Description of the task: From the data below, restate every line word for word.

#### Extracted information ####

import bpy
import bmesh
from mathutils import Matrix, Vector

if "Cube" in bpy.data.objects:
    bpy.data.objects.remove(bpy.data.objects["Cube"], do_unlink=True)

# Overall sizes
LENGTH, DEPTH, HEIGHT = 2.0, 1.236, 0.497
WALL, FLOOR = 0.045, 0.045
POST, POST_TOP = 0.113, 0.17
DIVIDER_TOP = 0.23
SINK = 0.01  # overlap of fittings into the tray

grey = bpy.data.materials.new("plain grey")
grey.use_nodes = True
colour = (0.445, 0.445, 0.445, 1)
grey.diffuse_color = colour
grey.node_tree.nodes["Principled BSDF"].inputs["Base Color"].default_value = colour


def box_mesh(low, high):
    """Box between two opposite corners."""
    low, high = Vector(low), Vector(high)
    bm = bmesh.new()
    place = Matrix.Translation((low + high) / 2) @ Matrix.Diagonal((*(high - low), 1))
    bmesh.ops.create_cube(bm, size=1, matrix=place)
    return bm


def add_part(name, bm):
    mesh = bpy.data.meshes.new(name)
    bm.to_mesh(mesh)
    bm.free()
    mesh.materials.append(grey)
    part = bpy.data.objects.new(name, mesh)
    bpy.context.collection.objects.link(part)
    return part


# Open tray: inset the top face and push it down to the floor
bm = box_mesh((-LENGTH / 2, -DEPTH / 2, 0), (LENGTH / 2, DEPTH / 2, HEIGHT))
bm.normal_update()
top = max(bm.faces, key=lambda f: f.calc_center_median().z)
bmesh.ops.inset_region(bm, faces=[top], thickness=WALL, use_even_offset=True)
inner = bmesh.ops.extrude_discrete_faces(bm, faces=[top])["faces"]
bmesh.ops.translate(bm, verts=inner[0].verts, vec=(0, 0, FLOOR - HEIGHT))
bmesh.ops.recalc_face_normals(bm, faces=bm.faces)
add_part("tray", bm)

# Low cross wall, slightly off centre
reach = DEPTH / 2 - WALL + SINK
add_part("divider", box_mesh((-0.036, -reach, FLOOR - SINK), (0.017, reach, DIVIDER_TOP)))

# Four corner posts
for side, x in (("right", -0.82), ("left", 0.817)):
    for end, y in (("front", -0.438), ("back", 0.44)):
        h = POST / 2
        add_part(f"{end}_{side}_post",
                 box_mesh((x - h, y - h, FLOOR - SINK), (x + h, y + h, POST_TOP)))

####

Worked solution:
import bpy
import bmesh
from mathutils import Matrix, Vector

if "Cube" in bpy.data.objects:
    bpy.data.objects.remove(bpy.data.objects["Cube"], do_unlink=True)

# Overall sizes
LENGTH, DEPTH, HEIGHT = 2.0, 1.236, 0.497
WALL, FLOOR = 0.045, 0.045
POST, POST_TOP = 0.113, 0.17
DIVIDER_TOP = 0.23
SINK = 0.01  # overlap of fittings into the tray

grey = bpy.data.materials.new("plain grey")
grey.use_nodes = True
colour = (0.445, 0.445, 0.445, 1)
grey.diffuse_color = colour
grey.node_tree.nodes["Principled BSDF"].inputs["Base Color"].default_value = colour


def box_mesh(low, high):
    """Box between two opposite corners."""
    low, high = Vector(low), Vector(high)
    bm = bmesh.new()
    place = Matrix.Translation((low + high) / 2) @ Matrix.Diagonal((*(high - low), 1))
    bmesh.ops.create_cube(bm, size=1, matrix=place)
    return bm


def add_part(name, bm):
    mesh = bpy.data.meshes.new(name)
    bm.to_mesh(mesh)
    bm.free()
    mesh.materials.append(grey)
    part = bpy.data.objects.new(name, mesh)
    bpy.context.collection.objects.link(part)
    return part


# Open tray: inset the top face and push it down to the floor
bm = box_mesh((-LENGTH / 2, -DEPTH / 2, 0), (LENGTH / 2, DEPTH / 2, HEIGHT))
bm.normal_update()
top = max(bm.faces, key=lambda f: f.calc_center_median().z)
bmesh.ops.inset_region(bm, faces=[top], thickness=WALL, use_even_offset=True)
inner = bmesh.ops.extrude_discrete_faces(bm, faces=[top])["faces"]
bmesh.ops.translate(bm, verts=inner[0].verts, vec=(0, 0, FLOOR - HEIGHT))
bmesh.ops.recalc_face_normals(bm, faces=bm.faces)
add_part("tray", bm)

# Low cross wall, slightly off centre
reach = DEPTH / 2 - WALL + SINK
add_part("divider", box_mesh((-0.036, -reach, FLOOR - SINK), (0.017, reach, DIVIDER_TOP)))

# Four corner posts
for side, x in (("right", -0.82), ("left", 0.817)):
    for end, y in (("front", -0.438), ("back", 0.44)):
        h = POST / 2
        add_part(f"{end}_{side}_post",
                 box_mesh((x - h, y - h, FLOOR - SINK), (x + h, y + h, POST_TOP)))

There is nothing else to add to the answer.